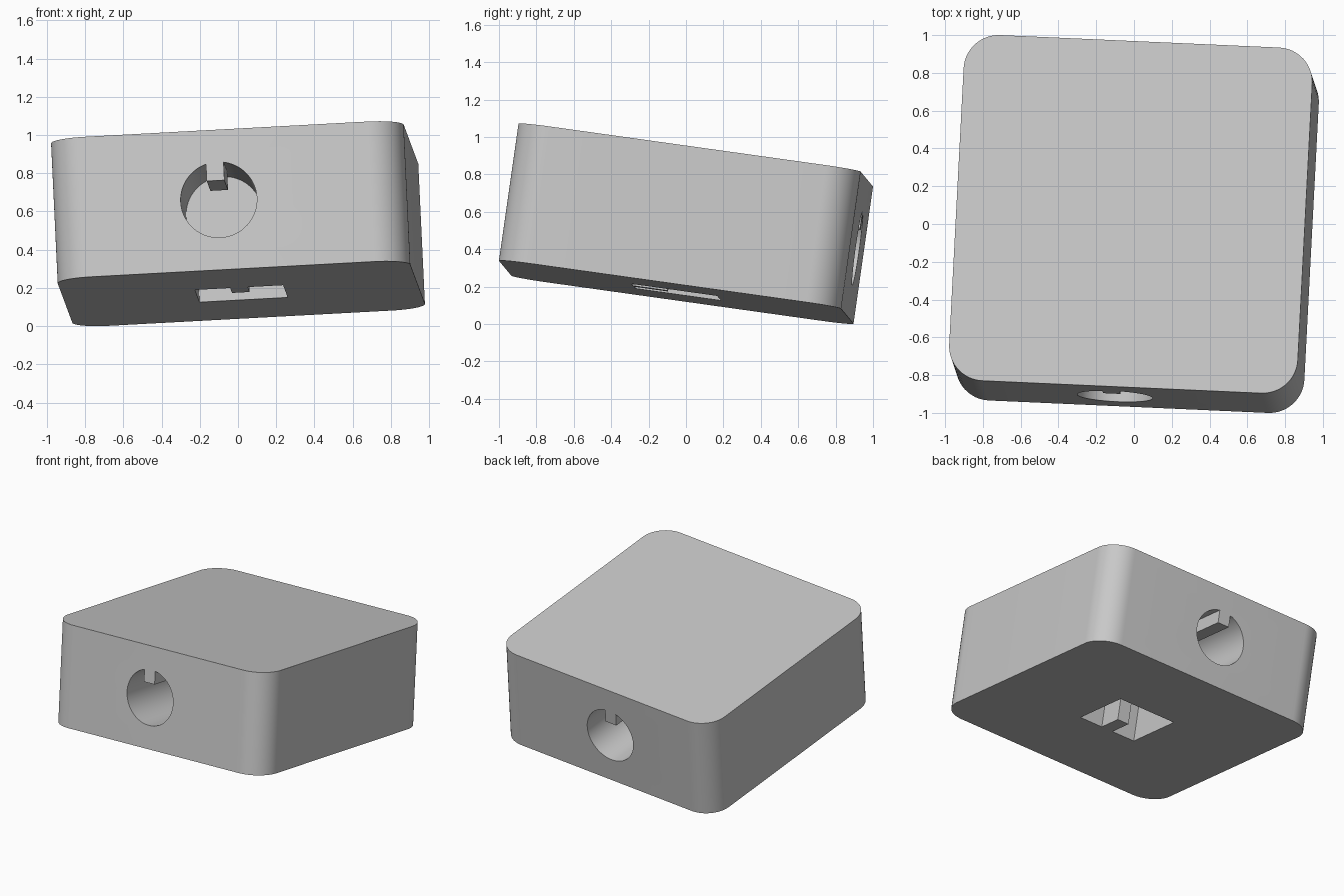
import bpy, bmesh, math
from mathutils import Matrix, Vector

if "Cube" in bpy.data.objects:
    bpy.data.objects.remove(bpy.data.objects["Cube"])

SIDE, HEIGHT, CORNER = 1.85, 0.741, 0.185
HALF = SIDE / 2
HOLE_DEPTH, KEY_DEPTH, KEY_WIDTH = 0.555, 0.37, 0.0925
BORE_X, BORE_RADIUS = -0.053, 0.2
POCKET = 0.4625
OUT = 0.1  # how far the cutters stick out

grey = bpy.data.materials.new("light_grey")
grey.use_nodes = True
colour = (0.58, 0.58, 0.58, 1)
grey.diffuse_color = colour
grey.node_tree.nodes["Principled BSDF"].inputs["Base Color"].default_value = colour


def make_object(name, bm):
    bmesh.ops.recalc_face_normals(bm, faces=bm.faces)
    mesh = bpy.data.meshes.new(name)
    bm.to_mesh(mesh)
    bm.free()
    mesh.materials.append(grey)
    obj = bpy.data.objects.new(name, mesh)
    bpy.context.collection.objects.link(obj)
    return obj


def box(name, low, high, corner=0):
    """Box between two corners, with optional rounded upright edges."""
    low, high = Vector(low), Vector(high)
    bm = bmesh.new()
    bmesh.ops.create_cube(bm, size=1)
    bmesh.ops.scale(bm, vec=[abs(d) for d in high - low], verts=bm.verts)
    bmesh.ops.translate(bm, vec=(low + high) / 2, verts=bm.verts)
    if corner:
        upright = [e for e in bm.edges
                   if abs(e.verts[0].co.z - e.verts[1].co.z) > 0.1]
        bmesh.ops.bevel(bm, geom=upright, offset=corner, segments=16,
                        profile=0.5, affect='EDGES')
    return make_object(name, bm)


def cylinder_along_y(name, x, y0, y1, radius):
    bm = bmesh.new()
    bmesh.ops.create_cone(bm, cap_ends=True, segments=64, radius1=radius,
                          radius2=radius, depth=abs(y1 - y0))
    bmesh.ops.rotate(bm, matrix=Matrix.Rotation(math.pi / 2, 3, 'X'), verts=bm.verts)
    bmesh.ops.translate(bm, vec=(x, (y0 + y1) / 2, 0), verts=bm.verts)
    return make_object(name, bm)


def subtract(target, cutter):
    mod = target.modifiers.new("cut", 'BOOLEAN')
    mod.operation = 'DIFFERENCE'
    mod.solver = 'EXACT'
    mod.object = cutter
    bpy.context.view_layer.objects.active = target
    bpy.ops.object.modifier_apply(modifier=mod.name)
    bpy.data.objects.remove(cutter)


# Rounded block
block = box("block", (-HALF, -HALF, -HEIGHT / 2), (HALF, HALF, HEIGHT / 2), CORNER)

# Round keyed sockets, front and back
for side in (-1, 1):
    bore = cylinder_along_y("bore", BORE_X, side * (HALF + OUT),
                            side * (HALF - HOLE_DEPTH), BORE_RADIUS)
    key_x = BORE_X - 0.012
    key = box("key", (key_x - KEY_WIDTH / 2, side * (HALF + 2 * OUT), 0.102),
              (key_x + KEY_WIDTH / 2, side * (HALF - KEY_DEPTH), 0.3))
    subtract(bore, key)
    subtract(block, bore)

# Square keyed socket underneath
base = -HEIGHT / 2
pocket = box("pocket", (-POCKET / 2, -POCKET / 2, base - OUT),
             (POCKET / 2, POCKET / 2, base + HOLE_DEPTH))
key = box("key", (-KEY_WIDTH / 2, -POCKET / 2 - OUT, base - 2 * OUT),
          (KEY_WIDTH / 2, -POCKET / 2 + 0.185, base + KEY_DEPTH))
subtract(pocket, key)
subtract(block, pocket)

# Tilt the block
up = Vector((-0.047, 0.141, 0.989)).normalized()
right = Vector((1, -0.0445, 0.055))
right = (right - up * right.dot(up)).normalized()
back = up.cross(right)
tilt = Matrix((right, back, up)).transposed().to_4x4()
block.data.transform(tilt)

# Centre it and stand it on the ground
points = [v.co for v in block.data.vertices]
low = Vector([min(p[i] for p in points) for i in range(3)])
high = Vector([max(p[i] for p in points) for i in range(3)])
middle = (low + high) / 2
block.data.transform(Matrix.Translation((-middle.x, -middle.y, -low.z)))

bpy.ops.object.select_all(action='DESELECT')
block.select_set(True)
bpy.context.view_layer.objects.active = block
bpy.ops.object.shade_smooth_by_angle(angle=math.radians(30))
* * * * * * *
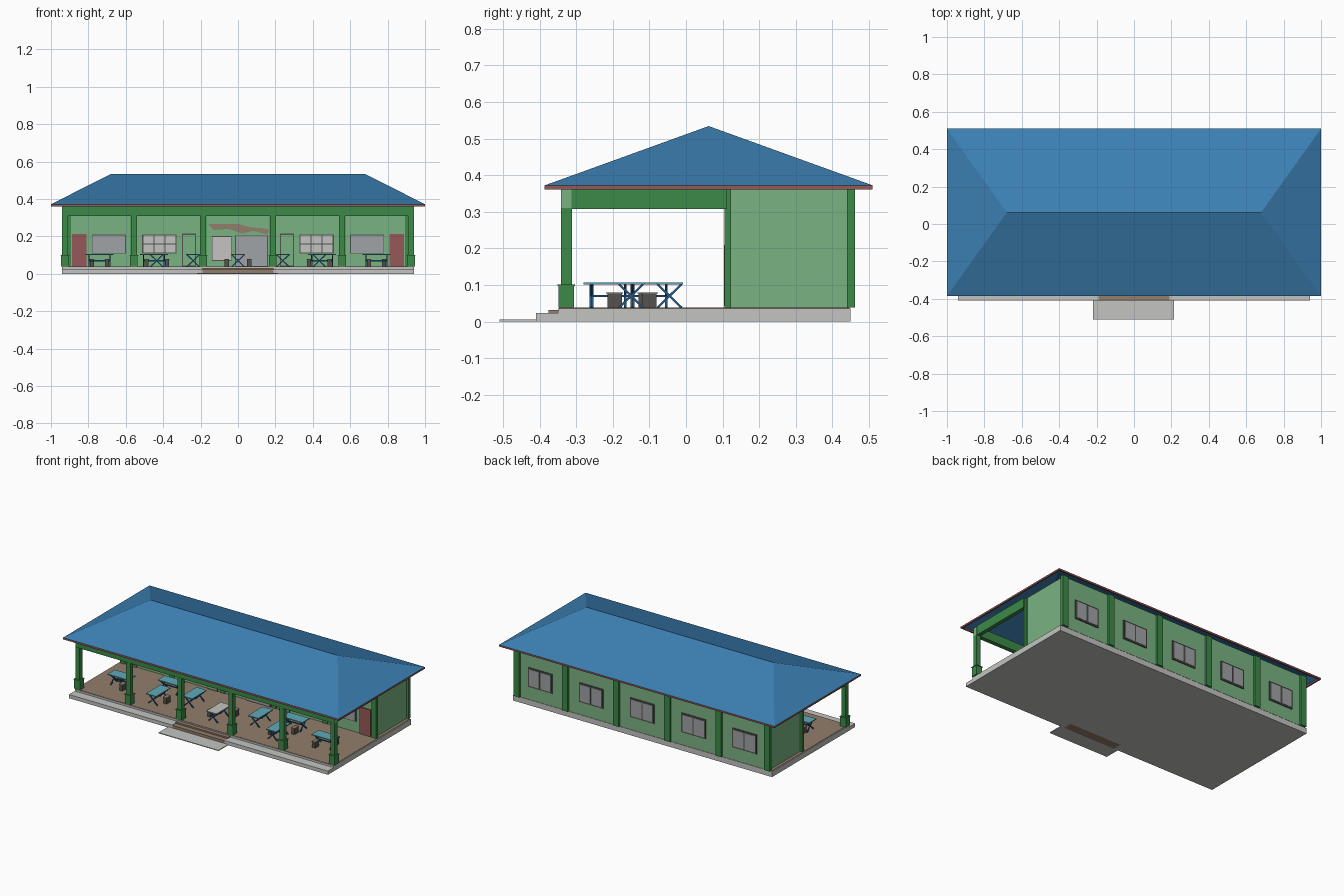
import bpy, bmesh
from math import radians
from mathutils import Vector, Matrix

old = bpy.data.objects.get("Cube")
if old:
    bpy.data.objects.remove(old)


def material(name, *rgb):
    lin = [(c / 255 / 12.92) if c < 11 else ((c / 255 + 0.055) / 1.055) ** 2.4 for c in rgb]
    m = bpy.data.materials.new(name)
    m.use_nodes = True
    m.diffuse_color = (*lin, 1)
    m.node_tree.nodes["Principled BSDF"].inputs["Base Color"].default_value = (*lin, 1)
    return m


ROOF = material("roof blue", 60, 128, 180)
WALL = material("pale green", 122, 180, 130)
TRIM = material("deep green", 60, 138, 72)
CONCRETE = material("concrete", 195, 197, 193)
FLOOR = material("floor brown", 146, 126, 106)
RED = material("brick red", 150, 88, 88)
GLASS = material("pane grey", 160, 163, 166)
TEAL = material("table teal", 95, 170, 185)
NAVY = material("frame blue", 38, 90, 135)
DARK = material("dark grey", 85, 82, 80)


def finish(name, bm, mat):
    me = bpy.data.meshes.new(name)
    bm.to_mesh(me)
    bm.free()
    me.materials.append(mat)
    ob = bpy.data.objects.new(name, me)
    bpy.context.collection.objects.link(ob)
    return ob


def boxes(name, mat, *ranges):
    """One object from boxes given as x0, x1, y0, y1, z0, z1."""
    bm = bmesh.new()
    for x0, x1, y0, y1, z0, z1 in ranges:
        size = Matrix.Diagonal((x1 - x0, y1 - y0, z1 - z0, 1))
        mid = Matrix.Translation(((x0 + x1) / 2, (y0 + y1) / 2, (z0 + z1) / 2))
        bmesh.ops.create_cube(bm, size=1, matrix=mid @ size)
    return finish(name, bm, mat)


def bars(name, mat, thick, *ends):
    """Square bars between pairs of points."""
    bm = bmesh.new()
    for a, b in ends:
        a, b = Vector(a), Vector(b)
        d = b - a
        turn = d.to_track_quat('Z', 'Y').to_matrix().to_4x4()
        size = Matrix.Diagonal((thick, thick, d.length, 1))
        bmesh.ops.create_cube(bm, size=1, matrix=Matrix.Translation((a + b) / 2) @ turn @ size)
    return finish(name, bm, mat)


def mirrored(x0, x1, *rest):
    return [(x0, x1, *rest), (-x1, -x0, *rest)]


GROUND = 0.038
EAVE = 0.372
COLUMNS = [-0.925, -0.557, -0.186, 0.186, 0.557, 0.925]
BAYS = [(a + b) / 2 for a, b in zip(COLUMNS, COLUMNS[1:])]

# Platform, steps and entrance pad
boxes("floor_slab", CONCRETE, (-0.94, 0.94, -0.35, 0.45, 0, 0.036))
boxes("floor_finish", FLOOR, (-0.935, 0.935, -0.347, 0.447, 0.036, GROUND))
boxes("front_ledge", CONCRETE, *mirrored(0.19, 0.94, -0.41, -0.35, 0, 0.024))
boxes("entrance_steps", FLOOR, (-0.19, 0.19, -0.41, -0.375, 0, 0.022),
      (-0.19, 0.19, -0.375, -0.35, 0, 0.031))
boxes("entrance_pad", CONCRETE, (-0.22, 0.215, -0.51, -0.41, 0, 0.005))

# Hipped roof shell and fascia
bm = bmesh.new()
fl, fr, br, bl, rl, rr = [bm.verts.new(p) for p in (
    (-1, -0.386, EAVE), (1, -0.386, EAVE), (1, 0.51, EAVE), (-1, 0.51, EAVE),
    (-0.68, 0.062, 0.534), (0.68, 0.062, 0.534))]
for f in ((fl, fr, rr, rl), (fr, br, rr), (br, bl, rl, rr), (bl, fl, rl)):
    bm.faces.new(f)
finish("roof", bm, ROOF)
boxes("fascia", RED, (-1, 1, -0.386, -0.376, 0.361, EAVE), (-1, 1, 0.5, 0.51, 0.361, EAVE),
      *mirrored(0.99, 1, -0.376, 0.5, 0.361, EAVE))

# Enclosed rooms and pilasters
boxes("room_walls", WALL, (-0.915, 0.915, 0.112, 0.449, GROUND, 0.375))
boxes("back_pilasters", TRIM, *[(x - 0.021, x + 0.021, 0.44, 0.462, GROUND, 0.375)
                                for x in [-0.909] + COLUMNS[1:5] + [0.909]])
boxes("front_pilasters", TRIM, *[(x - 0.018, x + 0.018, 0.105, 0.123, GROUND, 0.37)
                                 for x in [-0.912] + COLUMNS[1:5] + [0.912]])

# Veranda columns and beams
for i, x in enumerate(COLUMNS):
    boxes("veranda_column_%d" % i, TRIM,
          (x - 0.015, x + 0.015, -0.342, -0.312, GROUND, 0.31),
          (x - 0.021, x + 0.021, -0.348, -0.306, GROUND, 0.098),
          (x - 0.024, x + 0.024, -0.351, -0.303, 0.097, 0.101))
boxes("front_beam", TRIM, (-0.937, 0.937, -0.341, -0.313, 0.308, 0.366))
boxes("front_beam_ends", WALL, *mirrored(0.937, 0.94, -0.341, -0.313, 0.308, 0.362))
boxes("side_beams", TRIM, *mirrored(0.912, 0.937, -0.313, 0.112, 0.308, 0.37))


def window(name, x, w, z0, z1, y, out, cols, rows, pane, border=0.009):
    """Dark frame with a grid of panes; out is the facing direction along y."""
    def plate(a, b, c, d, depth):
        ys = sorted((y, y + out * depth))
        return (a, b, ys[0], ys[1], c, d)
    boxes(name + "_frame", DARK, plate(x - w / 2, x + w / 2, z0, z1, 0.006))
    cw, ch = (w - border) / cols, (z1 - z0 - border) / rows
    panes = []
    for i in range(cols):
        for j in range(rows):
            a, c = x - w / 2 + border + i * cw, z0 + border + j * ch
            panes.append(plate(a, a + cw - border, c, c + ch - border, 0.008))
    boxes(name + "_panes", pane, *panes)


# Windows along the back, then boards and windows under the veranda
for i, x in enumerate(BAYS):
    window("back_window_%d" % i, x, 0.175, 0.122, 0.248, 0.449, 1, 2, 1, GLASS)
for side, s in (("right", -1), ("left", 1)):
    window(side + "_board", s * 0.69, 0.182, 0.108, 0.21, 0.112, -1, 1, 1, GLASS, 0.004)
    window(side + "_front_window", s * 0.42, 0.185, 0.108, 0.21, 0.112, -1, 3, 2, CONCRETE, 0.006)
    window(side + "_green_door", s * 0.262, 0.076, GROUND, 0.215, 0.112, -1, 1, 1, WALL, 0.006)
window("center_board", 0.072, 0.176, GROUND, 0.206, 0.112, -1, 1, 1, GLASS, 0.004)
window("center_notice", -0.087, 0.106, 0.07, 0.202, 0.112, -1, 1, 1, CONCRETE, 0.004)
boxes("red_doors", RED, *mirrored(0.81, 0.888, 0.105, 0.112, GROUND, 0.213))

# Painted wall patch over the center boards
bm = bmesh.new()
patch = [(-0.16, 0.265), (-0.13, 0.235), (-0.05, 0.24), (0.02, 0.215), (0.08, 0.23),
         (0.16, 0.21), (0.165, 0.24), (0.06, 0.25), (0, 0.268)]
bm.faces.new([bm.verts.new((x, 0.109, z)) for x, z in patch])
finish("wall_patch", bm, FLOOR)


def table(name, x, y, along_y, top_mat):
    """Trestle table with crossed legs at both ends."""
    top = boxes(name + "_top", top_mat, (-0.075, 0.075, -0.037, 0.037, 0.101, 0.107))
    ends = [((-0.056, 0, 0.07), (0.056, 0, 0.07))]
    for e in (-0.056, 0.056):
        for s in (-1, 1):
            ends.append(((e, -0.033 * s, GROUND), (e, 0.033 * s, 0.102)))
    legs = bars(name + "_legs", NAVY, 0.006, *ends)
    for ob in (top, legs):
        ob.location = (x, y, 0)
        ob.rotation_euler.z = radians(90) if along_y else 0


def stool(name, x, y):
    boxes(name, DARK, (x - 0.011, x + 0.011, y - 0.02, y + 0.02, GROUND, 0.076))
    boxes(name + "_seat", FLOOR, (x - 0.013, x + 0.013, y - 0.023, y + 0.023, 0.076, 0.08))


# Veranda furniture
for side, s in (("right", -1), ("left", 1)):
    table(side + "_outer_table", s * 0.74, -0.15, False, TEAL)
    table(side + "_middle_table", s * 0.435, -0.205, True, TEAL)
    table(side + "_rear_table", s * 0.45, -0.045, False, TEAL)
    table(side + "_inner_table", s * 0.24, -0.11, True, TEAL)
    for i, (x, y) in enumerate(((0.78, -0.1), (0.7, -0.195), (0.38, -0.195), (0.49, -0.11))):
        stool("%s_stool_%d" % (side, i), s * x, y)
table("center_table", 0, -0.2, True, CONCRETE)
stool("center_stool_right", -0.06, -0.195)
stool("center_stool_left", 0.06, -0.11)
* * * * * * *
EXERCISE INSTRUCTIONS:
For this exercise, output exactly the lines above from the line with "subtract(block, pocket)" to the line with "bpy.ops.object.shade_smooth_by_angle(angle=math.radians(30))", counting both, and leave out the rest.

WRITTEN RESPONSE:
subtract(block, pocket)

# Tilt the block
up = Vector((-0.047, 0.141, 0.989)).normalized()
right = Vector((1, -0.0445, 0.055))
right = (right - up * right.dot(up)).normalized()
back = up.cross(right)
tilt = Matrix((right, back, up)).transposed().to_4x4()
block.data.transform(tilt)

# Centre it and stand it on the ground
points = [v.co for v in block.data.vertices]
low = Vector([min(p[i] for p in points) for i in range(3)])
high = Vector([max(p[i] for p in points) for i in range(3)])
middle = (low + high) / 2
block.data.transform(Matrix.Translation((-middle.x, -middle.y, -low.z)))

bpy.ops.object.select_all(action='DESELECT')
block.select_set(True)
bpy.context.view_layer.objects.active = block
bpy.ops.object.shade_smooth_by_angle(angle=math.radians(30))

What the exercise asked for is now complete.